When we debate the role of government in our health care, we often forget to discuss one of the most powerful institutions with a seat at the table: health insurers.
The barrage of hefty insurance premiums, confusing government benefits, and a red tape bonanza keep many of us dazed and confused when we examine our bills from our time at the doctor or dentist. Especially when we file an insurance claim. But it could get easier.
House Bill 3023 aims to simplify patients’ interactions with insurance companies specific to dental care, stipulating that insurers can only set dictate rates on procedures they cover, rather than your entire dental visit.
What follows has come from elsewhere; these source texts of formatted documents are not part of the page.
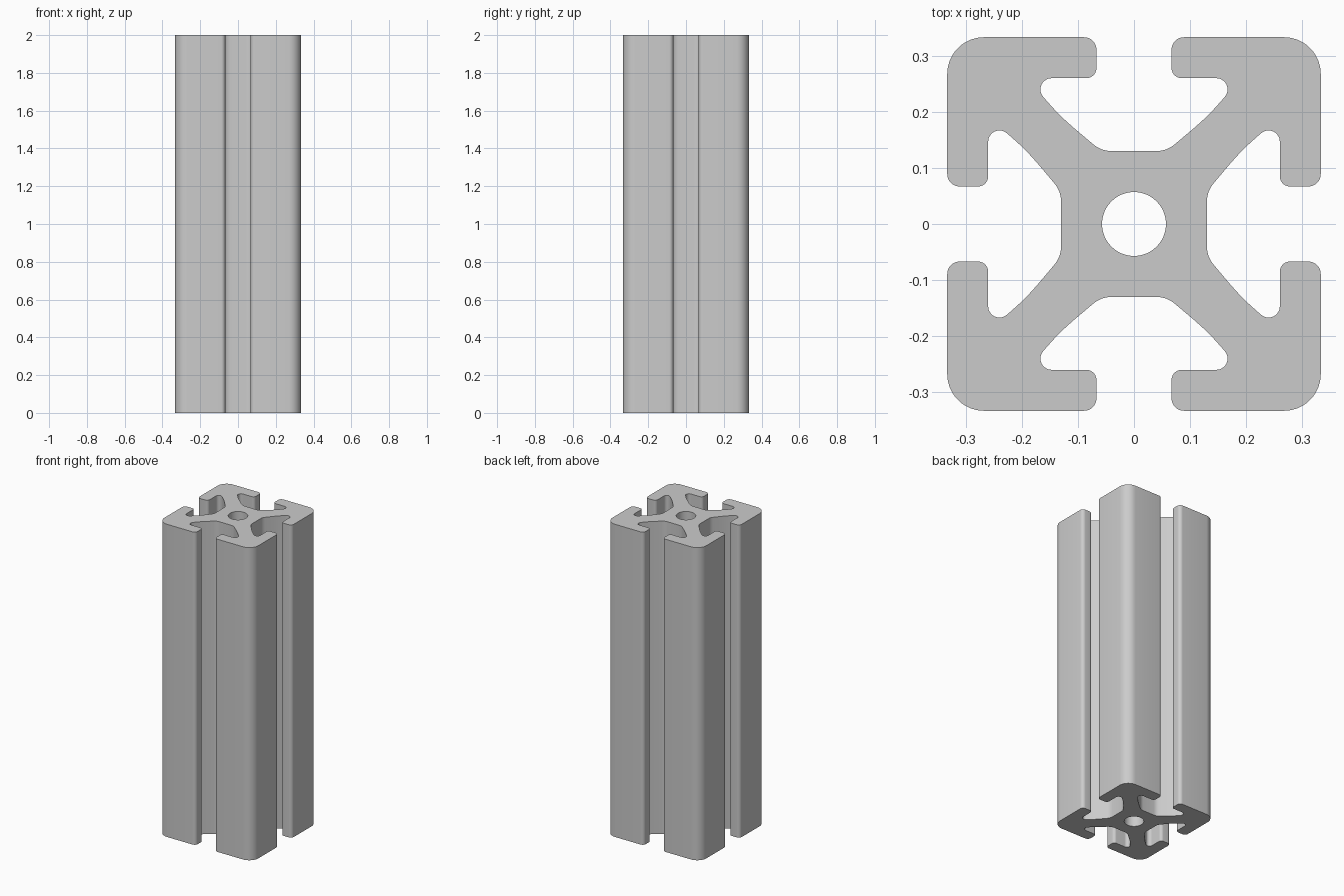
import bpy, bmesh, math
from mathutils import Vector

cube = bpy.data.objects.get("Cube")
if cube:
    bpy.data.objects.remove(cube, do_unlink=True)

HEIGHT, HALF, BORE = 2.0, 0.333, 0.057

# Half of one quadrant: corner x, y and fillet radius, slot floor to outer corner
half = [(0.0585, 0.13, 0.05), (0.134, 0.194, 0.42), (0.19, 0.26, 0.02),
        (0.067, 0.26, 0.018), (0.067, HALF, 0.022)]
quadrant = half + [(HALF, HALF, 0.065)] + [(y, x, r) for x, y, r in reversed(half)]

# Turn the quadrant around the axis
corners = []
for turn in range(4):
    corners += quadrant
    quadrant = [(y, -x, r) for x, y, r in quadrant]


def fillet(before, corner, after, radius):
    """Points of the arc that rounds one corner."""
    a, b = (before - corner).normalized(), (after - corner).normalized()
    inner = a.angle(b)
    reach = radius / math.tan(inner / 2)
    centre = corner + (a + b).normalized() * (radius / math.sin(inner / 2))
    start, end = corner + a * reach - centre, corner + b * reach - centre
    sweep = math.pi - inner
    steps = max(4, round(sweep / math.radians(10)))
    return [centre + (start * math.sin(sweep * (1 - i / steps))
                      + end * math.sin(sweep * i / steps)) / math.sin(sweep)
            for i in range(steps + 1)]


spots = [Vector((x, y, 0)) for x, y, r in corners]
outline = []
for i, (x, y, r) in enumerate(corners):
    outline += fillet(spots[i - 1], spots[i], spots[(i + 1) % len(spots)], r)

# Centre bore
bore = [Vector((BORE * math.cos(a), BORE * math.sin(a), 0))
        for a in (math.tau * i / 48 for i in range(48))]

# Fill the section and extrude it upwards
bm = bmesh.new()
edges = []
for loop in (outline, bore):
    verts = [bm.verts.new(p) for p in loop]
    edges += [bm.edges.new((verts[i - 1], verts[i])) for i in range(len(verts))]
bmesh.ops.triangle_fill(bm, use_beauty=True, edges=edges, normal=(0, 0, -1))
result = bmesh.ops.extrude_face_region(bm, geom=bm.faces[:], use_keep_orig=True)
top = [g for g in result["geom"] if isinstance(g, bmesh.types.BMVert)]
bmesh.ops.translate(bm, verts=top, vec=(0, 0, HEIGHT))
bmesh.ops.recalc_face_normals(bm, faces=bm.faces[:])
mesh = bpy.data.meshes.new("slotted_rail")
bm.to_mesh(mesh)
bm.free()

rail = bpy.data.objects.new("slotted_rail", mesh)
bpy.context.collection.objects.link(rail)

# Plain aluminium grey
grey = bpy.data.materials.new("aluminium_grey")
grey.use_nodes = True
colour = (0.6, 0.6, 0.6, 1)
grey.diffuse_color = colour
grey.node_tree.nodes["Principled BSDF"].inputs["Base Color"].default_value = colour
mesh.materials.append(grey)

bpy.ops.object.select_all(action='DESELECT')
rail.select_set(True)
bpy.context.view_layer.objects.active = rail
bpy.ops.object.shade_smooth_by_angle(angle=math.radians(30))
As has become common practice, dental insurers practice “downcoding” by classifying dental procedures differently in order to reimburse less or nothing at all to dental providers. Providing less total cost coverage means that those supplementary costs are passed onto dentists, who recoup that loss by raising their patient prices as a result. It’s a vicious circle.
This status quo has not happened by accident. It has been pieced together legislation by legislation, statute by statute, giving healthcare insurers a larger say in how prices are set, rather than allowing free contracts between providers and patients. This bill would help recalibrate that relationship to empower patients.
Some argue the dominant role of insurance companies in our care is part of the free market system. But a free market has stiff competition and equitable conditions where no party has undue privileges from government. However, as too many Oklahomans are aware, insurance plans have stacked the deck in their favor, and we pay the price.
That’s one reason why the Surgery Center of Oklahoma has achieved fame. It has become a renowned pioneer in “free market medicine” by cutting out all insurance and offering transparent prices for its services, drastically lowering costs for patients. No claim forms, no negotiations, and no extra paperwork. There’s a reason patients flock there.
We shouldn’t lose sight of what health insurance was meant for: managing risk and covering emergencies. Unfortunately, insurance has become central to our entire system, replacing risk with total coverage managed by a few politically connected health insurers with little competition.
While HB 3023 is a step in the right direction, more could be done to improve choice and lower costs for patients.
Encouraging dental membership programs, health savings accounts, and direct-to-consumer plans would be a start.
This would be similar to direct primary care doctors, who offer monthly subscriptions to patients and don’t accept insurance. Removing the insurance middleman means less bureaucracy, less red tape, and more time with patients. As a plus, prices are transparent and fair. That alone would provide better competition and prices for patients in need.
As patients, we are best served by a health care system that promotes transparency, innovation, and competition. If we can do that with one small step on dental care, imagine what we could do next.
Yaël Ossowski is deputy director of the Consumer Choice Center, a millennial consumer advocacy group.
Published in The Oklahoman.